Harvard Climate Collaborative releases first student-led sustainability report
CAMBRIDGE, MA (April 27, 2009)—“Approach sustainability as an evolving and truly interdisciplinary effort.” “Encourage big ideas to tap existing student innovation, intellect, and ambition.” “Imagine culture- and behavior-changing programmatic shifts.”
These are just a few of the charges advocated in the newly released 2008-2009 Harvard Climate Collaborative Annual Report—a benchmark assessment to which student leaders contributed from all schools at Harvard. Aron Chang, Master of Architecture candidate and past Green Design team co-chair from the Harvard Graduate School of Design, led the Harvard Climate Collaborative and was a lead author of the report.
The report is the first independent, student-led analysis of the relative effectiveness of the University-wide, sustainability program since Harvard President Drew Faust issued the Greenhouse Gas Emissions initiative last February, calling for a 30 percent cut in 2006 baseline emissions by 2016.
Specific recommendations include:
• Improved Communications: Students are requesting more information from the Harvard Office of Sustainability and their schools about what changes are being made and initiatives undertaken to move Harvard towards its sustainability goals.
• Cultural Change: Students believe that there are currently few incentives for the significant behavioral changes that the Office of Sustainability is asking for. Students who don’t directly bear the costs of leaving on light bulbs are much more likely to continue to leave their lights on, for example. Students urge the faculty and administration to approach sustainability as an evolving and truly interdisciplinary effort and to engender cultural change by tapping into the intellects and ambitions of Harvard students to come up with and implement the “big ideas” and innovations that speak to academic and professional interests rather simply asking students to change their habits.
In identifying positive student contributions to the greenhouse gas reduction effort, and providing criticism of the program’s first steps, student leaders hope the report will improve student participation and shape the administration’s strategies in the future.
“The report is also intended as a resource for university administrators and faculty who are working towards emissions reductions at other colleges and universities,” says David Lewis, MUP candidate and the GSD’s HCC representative along with Green Design team co-chair Shannon Simms, MLA candidate. “In addition, the report will be useful for those in the community at large who can cull lessons from our collective process of working towards emissions reductions at Harvard,” he said.
When student environmental leaders from around the University first gathered to form the Harvard Climate Collaborative, they hoped the organization would serve as:
• A channel of communication between administrators and students,

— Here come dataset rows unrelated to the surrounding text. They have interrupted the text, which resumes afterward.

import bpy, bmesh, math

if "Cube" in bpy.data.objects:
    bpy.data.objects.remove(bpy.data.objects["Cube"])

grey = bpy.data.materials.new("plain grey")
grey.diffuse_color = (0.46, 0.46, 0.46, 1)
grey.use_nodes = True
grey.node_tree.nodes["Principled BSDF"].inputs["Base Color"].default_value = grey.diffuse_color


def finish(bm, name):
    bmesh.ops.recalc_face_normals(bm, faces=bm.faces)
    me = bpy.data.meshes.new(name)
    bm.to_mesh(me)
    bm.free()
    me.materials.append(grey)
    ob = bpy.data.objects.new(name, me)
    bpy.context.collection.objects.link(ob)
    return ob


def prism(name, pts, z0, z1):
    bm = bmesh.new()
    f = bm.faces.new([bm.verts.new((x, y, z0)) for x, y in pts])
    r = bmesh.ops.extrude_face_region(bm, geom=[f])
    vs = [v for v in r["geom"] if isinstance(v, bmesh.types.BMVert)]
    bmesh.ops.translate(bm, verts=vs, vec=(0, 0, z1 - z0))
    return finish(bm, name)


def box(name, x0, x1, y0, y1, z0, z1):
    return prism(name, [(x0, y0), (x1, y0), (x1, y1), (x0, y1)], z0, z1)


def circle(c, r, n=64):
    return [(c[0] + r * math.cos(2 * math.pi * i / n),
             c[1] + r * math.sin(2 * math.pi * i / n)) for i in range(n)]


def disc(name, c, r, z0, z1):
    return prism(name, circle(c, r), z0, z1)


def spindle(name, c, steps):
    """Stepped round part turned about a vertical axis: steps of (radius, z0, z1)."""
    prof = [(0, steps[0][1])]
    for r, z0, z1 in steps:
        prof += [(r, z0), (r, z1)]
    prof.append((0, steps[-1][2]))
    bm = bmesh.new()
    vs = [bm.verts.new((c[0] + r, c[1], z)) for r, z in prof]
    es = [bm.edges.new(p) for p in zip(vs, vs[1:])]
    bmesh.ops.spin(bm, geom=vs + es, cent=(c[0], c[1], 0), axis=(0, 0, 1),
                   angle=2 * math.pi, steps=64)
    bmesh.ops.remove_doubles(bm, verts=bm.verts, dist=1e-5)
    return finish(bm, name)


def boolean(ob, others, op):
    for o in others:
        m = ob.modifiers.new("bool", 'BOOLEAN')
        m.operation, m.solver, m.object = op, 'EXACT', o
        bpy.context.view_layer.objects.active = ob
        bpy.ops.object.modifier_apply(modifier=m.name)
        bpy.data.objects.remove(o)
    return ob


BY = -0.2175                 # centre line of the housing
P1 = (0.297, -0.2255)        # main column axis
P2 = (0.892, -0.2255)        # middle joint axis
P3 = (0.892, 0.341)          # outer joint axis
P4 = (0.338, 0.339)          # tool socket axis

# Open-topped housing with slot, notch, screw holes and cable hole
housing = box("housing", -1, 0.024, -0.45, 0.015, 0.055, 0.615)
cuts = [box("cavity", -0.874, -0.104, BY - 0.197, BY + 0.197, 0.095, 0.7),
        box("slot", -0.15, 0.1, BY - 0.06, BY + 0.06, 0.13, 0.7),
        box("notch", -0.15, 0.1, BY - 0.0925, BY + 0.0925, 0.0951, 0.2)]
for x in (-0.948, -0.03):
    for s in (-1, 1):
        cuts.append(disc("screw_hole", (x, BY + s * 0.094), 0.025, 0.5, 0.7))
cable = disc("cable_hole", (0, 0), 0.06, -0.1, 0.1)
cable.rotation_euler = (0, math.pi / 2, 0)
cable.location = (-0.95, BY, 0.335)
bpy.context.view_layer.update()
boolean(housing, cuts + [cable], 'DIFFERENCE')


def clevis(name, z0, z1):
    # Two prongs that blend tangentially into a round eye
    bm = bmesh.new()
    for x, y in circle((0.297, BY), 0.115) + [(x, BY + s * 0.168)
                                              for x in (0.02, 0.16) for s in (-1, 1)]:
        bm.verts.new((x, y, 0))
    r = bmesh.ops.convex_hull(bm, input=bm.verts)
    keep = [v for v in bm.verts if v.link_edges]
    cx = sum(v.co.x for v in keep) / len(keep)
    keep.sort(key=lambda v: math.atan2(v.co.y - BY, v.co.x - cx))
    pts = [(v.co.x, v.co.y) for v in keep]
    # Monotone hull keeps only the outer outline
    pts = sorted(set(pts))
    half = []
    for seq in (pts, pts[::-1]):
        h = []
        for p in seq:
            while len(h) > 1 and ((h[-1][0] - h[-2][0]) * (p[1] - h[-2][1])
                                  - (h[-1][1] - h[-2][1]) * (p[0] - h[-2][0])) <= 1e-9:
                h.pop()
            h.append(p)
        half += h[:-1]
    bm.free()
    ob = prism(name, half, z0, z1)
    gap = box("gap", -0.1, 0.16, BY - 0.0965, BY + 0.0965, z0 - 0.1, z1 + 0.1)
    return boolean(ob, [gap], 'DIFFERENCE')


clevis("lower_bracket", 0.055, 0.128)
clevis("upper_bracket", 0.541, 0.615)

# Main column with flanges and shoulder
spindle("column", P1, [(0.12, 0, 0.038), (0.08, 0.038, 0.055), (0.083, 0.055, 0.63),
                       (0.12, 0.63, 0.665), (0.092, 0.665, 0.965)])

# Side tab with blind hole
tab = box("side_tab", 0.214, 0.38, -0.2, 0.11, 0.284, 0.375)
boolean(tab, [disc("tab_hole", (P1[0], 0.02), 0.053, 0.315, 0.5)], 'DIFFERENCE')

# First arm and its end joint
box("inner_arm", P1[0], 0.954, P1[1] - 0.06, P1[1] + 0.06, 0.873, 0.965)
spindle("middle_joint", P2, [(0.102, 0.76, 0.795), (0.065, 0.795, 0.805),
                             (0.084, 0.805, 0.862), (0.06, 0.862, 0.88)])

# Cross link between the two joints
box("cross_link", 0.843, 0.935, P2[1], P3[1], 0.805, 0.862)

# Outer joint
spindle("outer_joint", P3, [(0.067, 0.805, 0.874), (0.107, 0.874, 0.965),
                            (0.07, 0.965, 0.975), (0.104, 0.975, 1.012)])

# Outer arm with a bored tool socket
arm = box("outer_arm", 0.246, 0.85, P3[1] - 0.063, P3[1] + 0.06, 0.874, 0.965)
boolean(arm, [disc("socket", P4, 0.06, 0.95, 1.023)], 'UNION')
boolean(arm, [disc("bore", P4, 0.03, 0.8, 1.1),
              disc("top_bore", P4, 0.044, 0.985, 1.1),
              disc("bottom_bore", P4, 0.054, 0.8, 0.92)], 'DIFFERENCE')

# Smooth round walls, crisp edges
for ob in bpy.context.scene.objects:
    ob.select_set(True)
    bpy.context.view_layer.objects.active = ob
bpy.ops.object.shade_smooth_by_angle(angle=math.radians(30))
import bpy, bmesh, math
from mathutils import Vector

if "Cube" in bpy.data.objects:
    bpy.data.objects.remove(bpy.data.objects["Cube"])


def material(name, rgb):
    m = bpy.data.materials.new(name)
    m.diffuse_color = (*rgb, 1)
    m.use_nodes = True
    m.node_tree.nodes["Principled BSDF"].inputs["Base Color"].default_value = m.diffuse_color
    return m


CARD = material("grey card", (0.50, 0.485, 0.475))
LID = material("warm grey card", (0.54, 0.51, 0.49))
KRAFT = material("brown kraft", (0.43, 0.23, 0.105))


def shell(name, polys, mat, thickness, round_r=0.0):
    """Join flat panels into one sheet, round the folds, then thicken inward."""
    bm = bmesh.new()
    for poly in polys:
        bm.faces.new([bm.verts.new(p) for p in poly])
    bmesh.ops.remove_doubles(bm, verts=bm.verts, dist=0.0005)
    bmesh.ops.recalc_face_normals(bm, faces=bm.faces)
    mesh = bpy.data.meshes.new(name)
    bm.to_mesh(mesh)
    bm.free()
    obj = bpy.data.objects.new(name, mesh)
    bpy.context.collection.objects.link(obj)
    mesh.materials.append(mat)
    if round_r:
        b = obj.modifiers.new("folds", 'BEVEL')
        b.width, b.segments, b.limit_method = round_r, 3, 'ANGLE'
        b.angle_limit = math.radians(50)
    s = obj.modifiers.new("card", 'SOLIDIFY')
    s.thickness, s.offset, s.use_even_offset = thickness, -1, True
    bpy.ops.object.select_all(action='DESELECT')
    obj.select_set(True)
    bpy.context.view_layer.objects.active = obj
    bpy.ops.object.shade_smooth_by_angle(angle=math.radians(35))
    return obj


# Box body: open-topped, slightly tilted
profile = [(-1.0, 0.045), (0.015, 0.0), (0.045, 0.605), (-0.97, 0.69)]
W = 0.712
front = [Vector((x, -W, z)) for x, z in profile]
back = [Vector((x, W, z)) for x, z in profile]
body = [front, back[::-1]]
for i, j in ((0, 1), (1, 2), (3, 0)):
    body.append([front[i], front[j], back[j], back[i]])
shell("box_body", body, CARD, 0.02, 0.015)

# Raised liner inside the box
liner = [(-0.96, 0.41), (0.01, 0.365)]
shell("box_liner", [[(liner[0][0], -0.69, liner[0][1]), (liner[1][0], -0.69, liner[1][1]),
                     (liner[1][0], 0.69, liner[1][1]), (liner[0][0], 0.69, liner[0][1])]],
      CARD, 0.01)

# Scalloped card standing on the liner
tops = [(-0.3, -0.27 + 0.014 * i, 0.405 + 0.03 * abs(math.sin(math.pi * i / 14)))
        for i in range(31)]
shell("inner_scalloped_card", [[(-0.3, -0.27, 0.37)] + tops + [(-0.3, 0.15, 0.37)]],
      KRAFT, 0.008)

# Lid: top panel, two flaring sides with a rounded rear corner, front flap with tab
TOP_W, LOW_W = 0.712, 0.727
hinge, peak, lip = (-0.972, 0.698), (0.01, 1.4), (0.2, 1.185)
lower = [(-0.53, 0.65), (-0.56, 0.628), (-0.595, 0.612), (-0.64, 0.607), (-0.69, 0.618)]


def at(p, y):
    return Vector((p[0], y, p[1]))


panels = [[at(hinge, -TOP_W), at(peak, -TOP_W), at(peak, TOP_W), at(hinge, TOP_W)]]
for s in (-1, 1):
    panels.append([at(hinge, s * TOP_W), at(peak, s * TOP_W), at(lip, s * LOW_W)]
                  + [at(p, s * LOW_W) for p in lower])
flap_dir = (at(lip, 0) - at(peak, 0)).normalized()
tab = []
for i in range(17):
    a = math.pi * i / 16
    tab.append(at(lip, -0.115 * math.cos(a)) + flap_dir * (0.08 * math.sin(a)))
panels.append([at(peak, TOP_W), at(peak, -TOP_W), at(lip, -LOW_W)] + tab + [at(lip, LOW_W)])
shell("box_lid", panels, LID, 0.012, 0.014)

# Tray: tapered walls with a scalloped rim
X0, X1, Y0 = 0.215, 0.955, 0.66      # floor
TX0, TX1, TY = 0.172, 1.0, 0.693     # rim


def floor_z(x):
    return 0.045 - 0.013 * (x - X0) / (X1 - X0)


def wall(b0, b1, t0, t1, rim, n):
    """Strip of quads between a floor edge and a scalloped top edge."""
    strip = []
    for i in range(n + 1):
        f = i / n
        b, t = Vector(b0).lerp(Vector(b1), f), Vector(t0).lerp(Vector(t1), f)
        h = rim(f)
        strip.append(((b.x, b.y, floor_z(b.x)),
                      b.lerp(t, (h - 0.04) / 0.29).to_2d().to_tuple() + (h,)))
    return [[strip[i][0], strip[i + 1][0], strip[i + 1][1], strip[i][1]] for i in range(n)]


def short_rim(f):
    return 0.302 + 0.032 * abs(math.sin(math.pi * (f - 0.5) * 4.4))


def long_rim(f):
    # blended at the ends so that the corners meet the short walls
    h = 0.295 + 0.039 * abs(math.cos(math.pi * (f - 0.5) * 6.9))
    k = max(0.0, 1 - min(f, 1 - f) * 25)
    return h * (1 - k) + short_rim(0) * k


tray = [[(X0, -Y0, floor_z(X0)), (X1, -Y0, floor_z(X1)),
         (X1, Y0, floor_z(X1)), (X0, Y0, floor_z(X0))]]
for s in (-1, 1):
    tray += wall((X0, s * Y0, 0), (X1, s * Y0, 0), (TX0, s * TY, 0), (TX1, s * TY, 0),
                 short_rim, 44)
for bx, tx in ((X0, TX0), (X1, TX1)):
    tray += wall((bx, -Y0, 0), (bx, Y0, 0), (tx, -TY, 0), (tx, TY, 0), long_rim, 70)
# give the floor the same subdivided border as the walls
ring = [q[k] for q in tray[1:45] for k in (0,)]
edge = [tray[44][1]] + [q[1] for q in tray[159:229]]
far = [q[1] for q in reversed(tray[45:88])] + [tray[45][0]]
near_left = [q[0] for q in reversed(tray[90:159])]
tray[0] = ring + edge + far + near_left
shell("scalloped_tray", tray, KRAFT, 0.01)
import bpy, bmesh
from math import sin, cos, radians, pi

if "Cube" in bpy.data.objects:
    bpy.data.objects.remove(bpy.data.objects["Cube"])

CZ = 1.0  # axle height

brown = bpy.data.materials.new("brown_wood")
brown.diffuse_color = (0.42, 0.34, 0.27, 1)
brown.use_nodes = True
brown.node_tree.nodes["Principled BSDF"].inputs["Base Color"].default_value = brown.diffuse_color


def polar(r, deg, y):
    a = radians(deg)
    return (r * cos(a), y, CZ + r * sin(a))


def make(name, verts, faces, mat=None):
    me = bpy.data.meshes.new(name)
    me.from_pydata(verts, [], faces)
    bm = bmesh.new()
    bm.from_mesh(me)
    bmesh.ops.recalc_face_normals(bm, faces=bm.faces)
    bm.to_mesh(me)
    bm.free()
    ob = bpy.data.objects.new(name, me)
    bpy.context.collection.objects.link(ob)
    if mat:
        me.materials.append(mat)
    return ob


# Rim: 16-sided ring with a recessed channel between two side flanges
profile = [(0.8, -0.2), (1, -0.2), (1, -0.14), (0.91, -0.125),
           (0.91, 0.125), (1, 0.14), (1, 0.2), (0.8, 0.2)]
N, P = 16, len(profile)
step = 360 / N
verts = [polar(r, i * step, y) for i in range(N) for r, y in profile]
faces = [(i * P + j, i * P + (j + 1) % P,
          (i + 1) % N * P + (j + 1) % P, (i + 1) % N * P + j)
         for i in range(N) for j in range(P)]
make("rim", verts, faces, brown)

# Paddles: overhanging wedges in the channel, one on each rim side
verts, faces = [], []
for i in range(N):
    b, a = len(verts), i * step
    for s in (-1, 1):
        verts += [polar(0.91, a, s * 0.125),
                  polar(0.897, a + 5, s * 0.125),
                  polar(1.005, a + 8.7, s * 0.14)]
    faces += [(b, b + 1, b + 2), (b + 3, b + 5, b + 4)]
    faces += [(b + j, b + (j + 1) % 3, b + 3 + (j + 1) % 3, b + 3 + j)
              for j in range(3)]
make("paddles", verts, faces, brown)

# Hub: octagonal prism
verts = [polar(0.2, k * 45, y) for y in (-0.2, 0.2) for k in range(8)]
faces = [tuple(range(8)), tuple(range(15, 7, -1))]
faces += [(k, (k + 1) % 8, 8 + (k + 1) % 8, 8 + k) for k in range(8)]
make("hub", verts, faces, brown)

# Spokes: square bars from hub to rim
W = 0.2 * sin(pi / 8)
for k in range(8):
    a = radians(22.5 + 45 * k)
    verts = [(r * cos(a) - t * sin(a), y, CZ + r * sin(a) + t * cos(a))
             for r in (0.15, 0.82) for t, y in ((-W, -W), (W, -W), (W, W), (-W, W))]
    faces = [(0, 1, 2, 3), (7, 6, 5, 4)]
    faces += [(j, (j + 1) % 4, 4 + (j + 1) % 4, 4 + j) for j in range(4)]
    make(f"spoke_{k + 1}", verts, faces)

• A vehicle of communication between student leaders at different schools,
• A means to ensure accountability and transparency in the ongoing reduction process,
• A focus for Harvard’s human assets on the challenge of emissions reduction, and
• A way to promote continuity and institutional memory in the face of continual student body turnover.
Since then the Collaborative has met monthly and has brought in key Harvard University administrators such as Executive Vice President Ed Forst and Office for Sustainability director Heather Henriksen to address student leaders.
Through the HCC, Harvard student leaders have been able to share with each other the successes and challenges specific to their schools, and have also made connections across school boundaries, leading to a number of collaborative events that have brought together students from various schools together in productive ways that might not have otherwise occurred.
A full version of the report is available online at the following url: https://harvardclimatecollaborative.wordpress.com/2009/04/27/the-2009-hcc-annual-report/ Hard copies are available upon request by emailing email@example.com. For more information about the HCC, please contact either Aron Chang or Spring Greeney at the same address.